Exercise “Saber Strike 2017” – NATO’s most recent wargame – wrapped up Friday. Here’s how the US army described the event:
Saber Strike is a long-standing U.S. Army Europe-led cooperative training exercise that helps facilitate cooperation amongst the U.S., Estonia, Latvia, Lithuania, Poland and allied and partner nations.
This year’s key exercise objective will be training and exercising the NATO Enhanced Forward Presence, or eFP, battle groups with a focus on promoting interoperability with allies and regional partners and improving joint operational capability in a variety of missions.
The exercise will take place in multiple locations throughout Estonia, Latvia, Lithuania and Poland May 28-June 24.
Running simultaneously was another exercise, “Baltic Ops 2017” which ended June 16th and involved 55 aircraft, 50 ships and 4,000 troops from 14 nations.
The games were certainly a big deal in the Baltic States. The Latvian capital Riga looked like it was under military occupation. The author, who happened to be in Riga last weekend, snapped these pictures of Norwegian soldiers on the streets:
Go easy on the McFlurries, girls – gotta stay fit for combat!
Personal property rights went by the wayside too, as tanks and APCs rolled across the countryside, driving right through private farms and fields, firing automatic weapons just feet away from residential houses. Via Sputnik:
[An] indignant Latvian man posted evidence of another ugly incident involving NATO troops, presumably training in the ongoing BALTOPS-2017 exercises. In an angry post on his Facebook page, Kristaps Ozlins, the owner of a piece of land in rural Latvia, described his shock when NATO troops and military equipment suddenly showed up on his territory uninvited and started shooting.

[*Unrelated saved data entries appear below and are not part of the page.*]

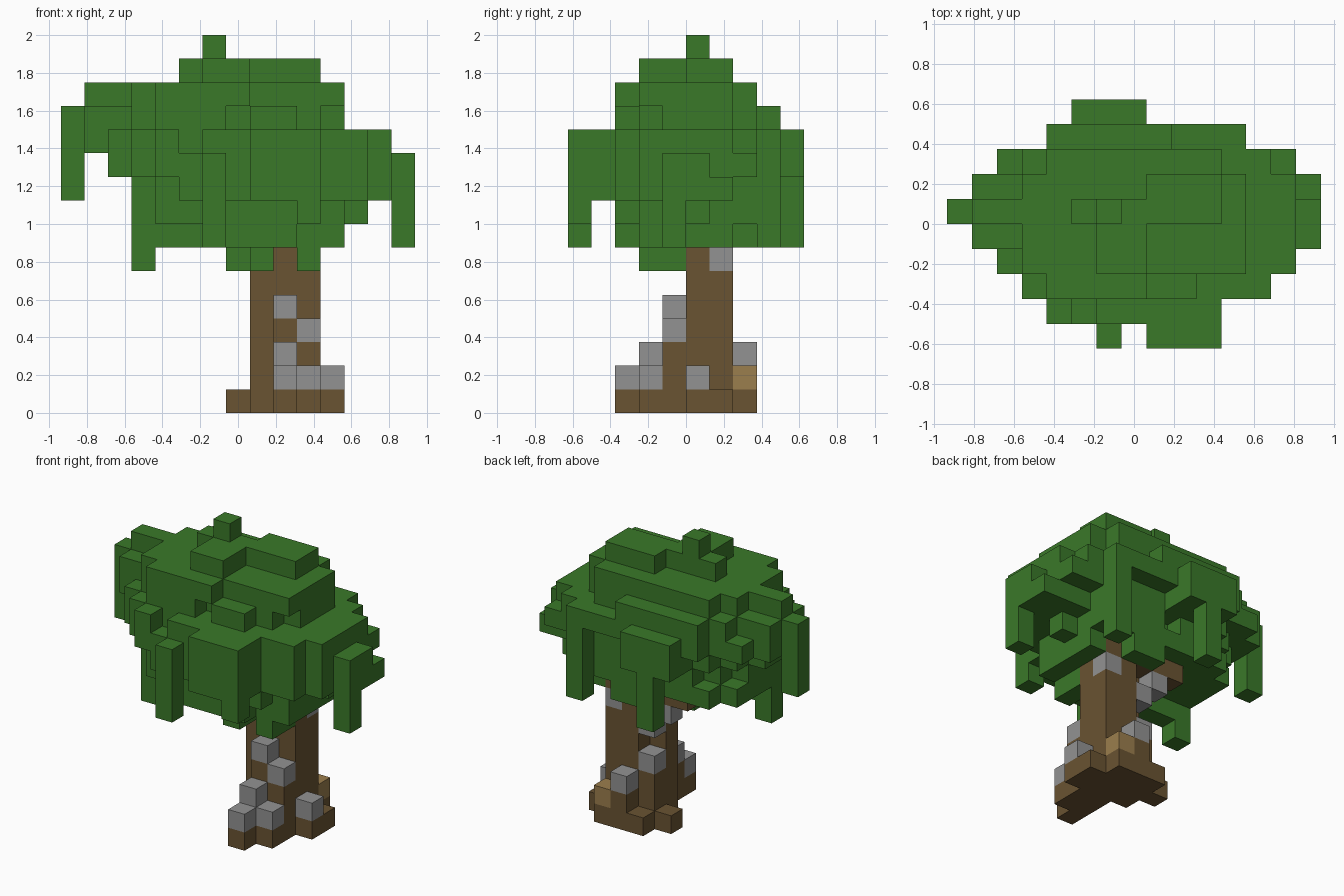
import bpy
import bmesh
import random
from itertools import product
from mathutils import Vector

random.seed(4)
U = 0.125                                  # edge of one block
ORIGIN = Vector((-7.5 * U, -5 * U, 0))     # corner of block (0, 0, 0)

if "Cube" in bpy.data.objects:
    bpy.data.objects.remove(bpy.data.objects["Cube"], do_unlink=True)


def material(name, rgb):
    mat = bpy.data.materials.new(name)
    mat.use_nodes = True
    mat.diffuse_color = (*rgb, 1)
    bsdf = mat.node_tree.nodes["Principled BSDF"]
    bsdf.inputs["Base Color"].default_value = (*rgb, 1)
    bsdf.inputs["Roughness"].default_value = 0.9
    return mat


def span(v):
    return range(v[0], v[1] + 1) if isinstance(v, tuple) else (v,)


def blocks(*boxes):
    """Set of block cells; each box gives an index or (first, last) per axis."""
    cells = set()
    for box in boxes:
        cells.update(product(*map(span, box)))
    return cells


def build(name, cells, mat):
    """Mesh of only the exposed block faces."""
    bm = bmesh.new()
    for cell in cells:
        for axis, side in product(range(3), (0, 1)):
            near = list(cell)
            near[axis] += 2 * side - 1
            if tuple(near) in cells:
                continue
            a, b = (axis + 1) % 3, (axis + 2) % 3
            corners = []
            for da, db in ((0, 0), (1, 0), (1, 1), (0, 1)):
                p = Vector(cell)
                p[axis] += side
                p[a] += da
                p[b] += db
                corners.append(bm.verts.new(ORIGIN + p * U))
            bm.faces.new(corners if side else corners[::-1])
    bmesh.ops.remove_doubles(bm, verts=bm.verts, dist=U / 100)
    mesh = bpy.data.meshes.new(name)
    bm.to_mesh(mesh)
    bm.free()
    mesh.materials.append(mat)
    obj = bpy.data.objects.new(name, mesh)
    bpy.context.collection.objects.link(obj)


def leaf_layer(k, xs, ys, keep):
    """Rounded layer of leaves with a ragged rim."""
    cx, cy = sum(xs) / 2, sum(ys) / 2
    rx, ry = (xs[1] - xs[0] + 1) / 2, (ys[1] - ys[0] + 1) / 2
    cells = set()
    for i, j in product(span(xs), span(ys)):
        d = abs((i - cx) / rx) ** 2.5 + abs((j - cy) / ry) ** 2.5
        if d <= 1 and (d < 0.6 or random.random() < keep):
            cells.add((i, j, k))
    return cells


# Stone blocks climbing around the trunk
stones = blocks(
    (9, 2, 1), (10, 3, 1), (9, 3, 2), (10, 4, 3), (9, 4, 4), (11, 5, 1),
    (9, 7, 2), (8, 6, 3), (8, 6, 5), (7, 6, 6), (10, 6, 6),
)

# Trunk with root flare and a branch inside the crown
trunk = blocks(
    ((8, 10), 5, (0, 8)), ((9, 10), 6, (0, 8)), (8, 6, (0, 2)),
    ((9, 10), 4, (0, 2)), (9, 4, 3),
    (9, 3, (0, 1)), (9, 2, 0), (10, 3, 0),
    (11, (5, 6), 0), ((8, 10), 7, 0), (9, 7, 1), (7, 6, 0),
    ((6, 8), 6, 7),
) - stones

pale_block = blocks((10, 7, 1))

# Crown layers from bottom to top
leaves = set()
for k, xs, ys, keep in (
    (8, (3, 11), (2, 7), 0.95),
    (9, (3, 13), (1, 7), 0.9),
    (10, (2, 14), (1, 7), 0.95),
    (11, (2, 13), (1, 8), 0.9),
    (12, (2, 11), (2, 8), 0.9),
    (13, (3, 11), (2, 7), 0.9),
):
    leaves |= leaf_layer(k, xs, ys, keep)

# Ragged underside
leaves |= leaf_layer(7, (4, 11), (2, 4), 0.75)
leaves |= blocks((11, (3, 6), (7, 10)), ((8, 9), 7, (7, 10)),
                 ((10, 11), 7, (8, 10)), (12, 5, 8),
                 (7, 4, 6), (8, (3, 4), 6), (10, (3, 4), 6),
                 ((7, 10), (3, 4), 7))
# Top tufts
leaves |= blocks((6, 5, 15), ((5, 8), 5, 14), ((8, 10), (5, 6), 14),
                 ((6, 7), (3, 4), 14))
# Left limb and right tip
leaves |= blocks(((1, 2), 5, 13), (0, 5, (9, 12)), ((1, 3), (4, 6), (11, 12)),
                 ((2, 4), (3, 7), 11), (13, (4, 6), (9, 11)),
                 (13, 7, 10), (14, (4, 6), 9))
# Front and back bulges
leaves |= blocks(((8, 10), (0, 1), (9, 11)), (6, (0, 1), (9, 10)),
                 ((5, 7), 9, (10, 11)), ((5, 7), 8, 10), ((4, 11), 8, 11))
# Hanging strands
leaves |= blocks((6, 0, (7, 10)), (10, 0, 8), (3, 3, (6, 10)), (6, 9, (7, 10)),
                 (11, 8, (7, 11)), (14, 4, (7, 10)))

# Crown outline: first and last block of each row, front to back
rows = ((6, 10), (4, 10), (3, 12), (2, 13), (1, 14),
        (0, 14), (1, 14), (2, 13), (4, 11), (5, 7))
leaves = {c for c in leaves if c[0] in span(rows[c[1]])} - trunk - stones

build("trunk", trunk, material("bark brown", (0.143, 0.087, 0.032)))
build("stones", stones, material("stone grey", (0.29, 0.29, 0.29)))
build("pale_wood_block", pale_block, material("pale wood", (0.33, 0.21, 0.075)))
build("leaves", leaves, material("leaf green", (0.042, 0.19, 0.022)))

The videos are accompanied by an appeal, which reads: “Dear people, what would you say if, without any warning, a column of military hardware showed up on your land? And after a while started a shootout? Is this war? No, this is NATO training! That’s what I call a stressful Monday! Can it really be the case that it’s not necessary to agree such things with landowners?”
The games were partly meant to rehearse NATO’s ability to defend the so-called Suwalki Gap from an attack by Russia – the narrow border shared by Poland and Lithuania bounded by Russian Kaliningrad to the West and Belarus to the East.
Never mind that it is hardly possible to stage an invasion from tiny Kaliningrad and that Belarus is not part of Russia. I wonder if they teach geography at the US Army War College?
Another training objective is supposedly the defense of the Baltic States themselves from a Russian invasion. The only problem with that – Lt. Gen. Ben Hodges, the top U.S. army commander in Europe, admitted last year that the Baltics were militarily indefensible in the event of a Russian attack. From The Telegraph:
“Russia could conquer the Baltic states quicker than we could get there to defend them,” Gen Hodges said.
He said he agreed with military analysts that Russia could capture the three Baltic capitals in 36 to 60 hours, and that Nato could not mobilise its forces quickly enough to prevent their fall.
Crucially, he said that heavy military equipment such as tanks could not be moved fast enough from western Europe to the alliance’s eastern flank.
Accepting the Baltics into NATO was a political move that actually hinders the alliance with a massive strategic liability – three small, hard to defend countries which to top it off, do everything possible to ruin their relations with Russia.
This naturally begs the question: why exactly is NATO training for a fight it cannot win, against a threat which is not even real?
It is pure theater, designed to both play up the Russian “threat” so Washington can keep its Euro vassals in line, and to placate the intensely Russophobic Poles and Balts that their perceived security needs are being met.
All of this while Western Europe suffers ISIS-inspired attacks on its civilian population on practically a daily basis, and the US air force is bombing government troops fighting ISIS in Syria.
Western so-called leaders certainly have their priorities in order.
The statements, views and opinions expressed in this column are solely those of the author and do not necessarily represent those of The Duran.